Weekly Military Intelligence Review.
Folio (210 x 345 mm). 22 issues. Together (58), 388 pp. With 2 photographs, 1 plate of graphs showing incidents in Egypt, June-July 1946, 1 folding plan of Persian Azerbaijan, 1 folding plan of Greece and Western Turkey, and 1 folding map of Middle East Intelligence. Original printed stapled wrappers.
An intriguing specimen of British post-war intelligence documentation rarely seen in the trade, focussing on but not limited to the Middle East. Based on the Middle Eastern Intelligence services' zones of major responsibility and their spheres of interest (see the map in vol. 100), their reviews cover a vast range of topics. They not only outline the Anglo-Egyptian treaty negotiations and the political situation in Libya, Palestine, and Syria, but also discuss the Arab League (photograph of a meeting of the League in vol. 90), terrorist attacks carried out by Jewish illegal forces in Palestine, the struggle with illegal immigration (a photograph showing a boat of immigrants in vol. 74), and political Zionism. However, the reviews also cover the political and economic situation in Germany, the problem of former Nazi sympathisers regaining positions of power and security (sketched out in the case of "Dr. Drecksacker"), and include an eye-witness report by an SS man employed at the Auschwitz concentration camp, translated into English. British views on Russia make up another significant part, including the reprint of an article by the American journalist Brooks Atkinson, published in the U.S. magazine "Life", accusing Soviet leaders of "group paranoia", as well as analyses of Russian broadcasts with respect to Middle Eastern countries. Moreover, the reviews outline British relations with Greece and the Balkans, France, Yugoslavia, Bulgaria, Italy, Turkey and Kurdistan, Romania, and India, while also discussing the organisation and functions of the U.N.
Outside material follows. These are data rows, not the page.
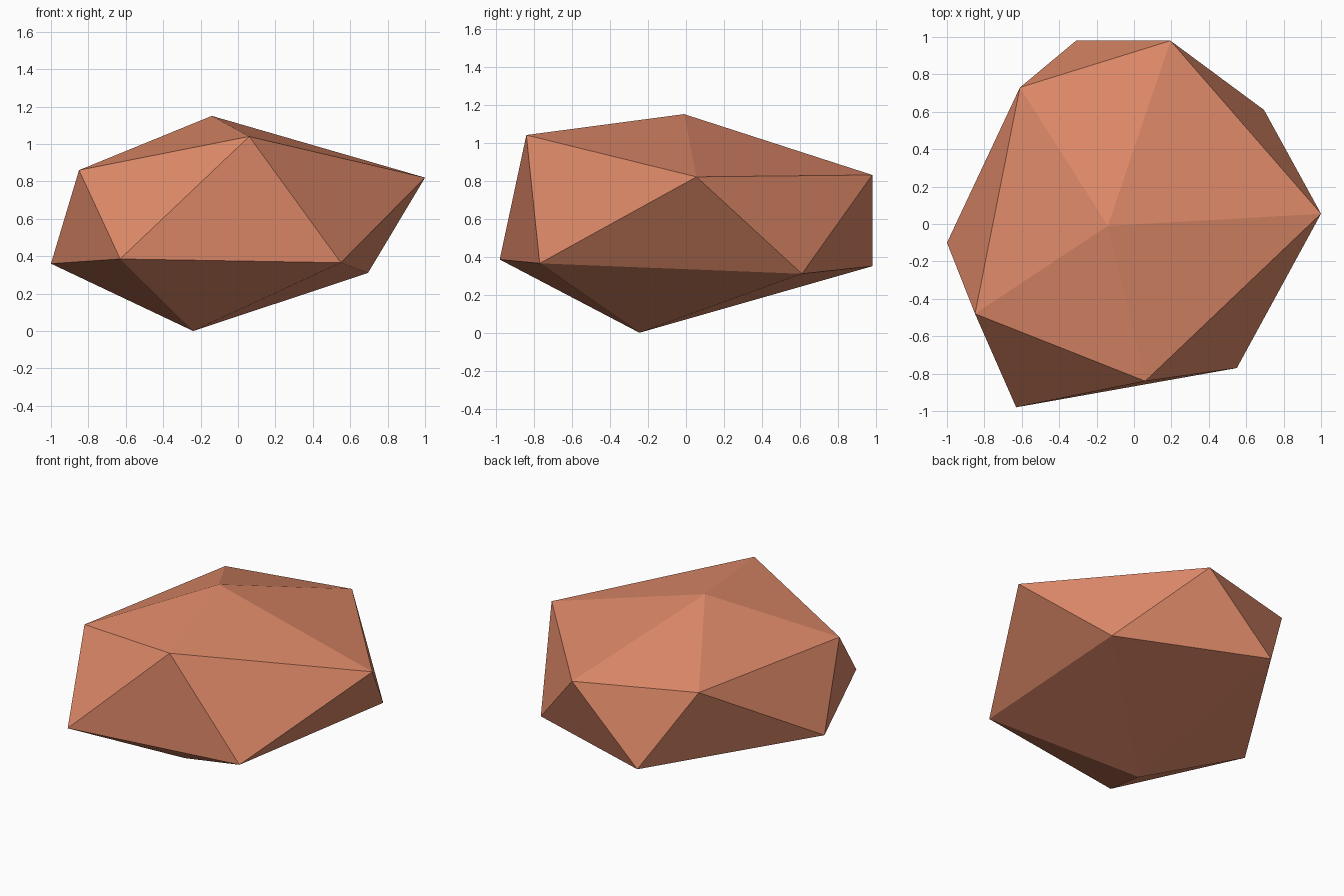
import bpy, bmesh

if "Cube" in bpy.data.objects:
    bpy.data.objects.remove(bpy.data.objects["Cube"])

# Irregular low-poly boulder: a 20-sided stone with two staggered rings of five
top = (-0.14, -0.01, 1.15)
upper = [(1.0, 0.055, 0.82), (0.195, 0.98, 0.83), (-0.61, 0.73, 0.87),
         (-0.85, -0.48, 0.86), (0.06, -0.84, 1.04)]
lower = [(0.695, 0.61, 0.31), (-0.31, 0.98, 0.35), (-1.0, -0.10, 0.36),
         (-0.63, -0.98, 0.385), (0.55, -0.77, 0.365)]
bottom = (-0.24, -0.245, 0.0)

bm = bmesh.new()
t, b = bm.verts.new(top), bm.verts.new(bottom)
u = [bm.verts.new(p) for p in upper]
l = [bm.verts.new(p) for p in lower]

# Top cap, zigzag side band and bottom cap
for i in range(5):
    j = (i + 1) % 5
    bm.faces.new((t, u[i], u[j]))
    bm.faces.new((u[i], l[i], u[j]))
    bm.faces.new((l[i], l[j], u[j]))
    bm.faces.new((b, l[j], l[i]))
bmesh.ops.recalc_face_normals(bm, faces=bm.faces)

mesh = bpy.data.meshes.new("boulder")
bm.to_mesh(mesh)
bm.free()

# Single clay colour
clay = bpy.data.materials.new("terracotta_stone")
clay.diffuse_color = (0.73, 0.25, 0.14, 1.0)
clay.use_nodes = True
clay.node_tree.nodes["Principled BSDF"].inputs["Base Color"].default_value = clay.diffuse_color
mesh.materials.append(clay)

boulder = bpy.data.objects.new("boulder", mesh)
bpy.context.collection.objects.link(boulder)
Despite the imprint indicating a print run of 400 copies, none can be traced on WorldCat. A 12-volume set was sold at Christie's in 2018.
Wrappers have stamps of the "Assistant Director of Medical Service 3rd Divisions". Traces of rust near the staples. The first two pages of vol. 100 loose; a small tear on pp. 9f. of vol. 90, as well as a small flaw to the title-page of vol. 98, neither touching the text.
A rare window into the issues that concerned the British military intelligence following WWII.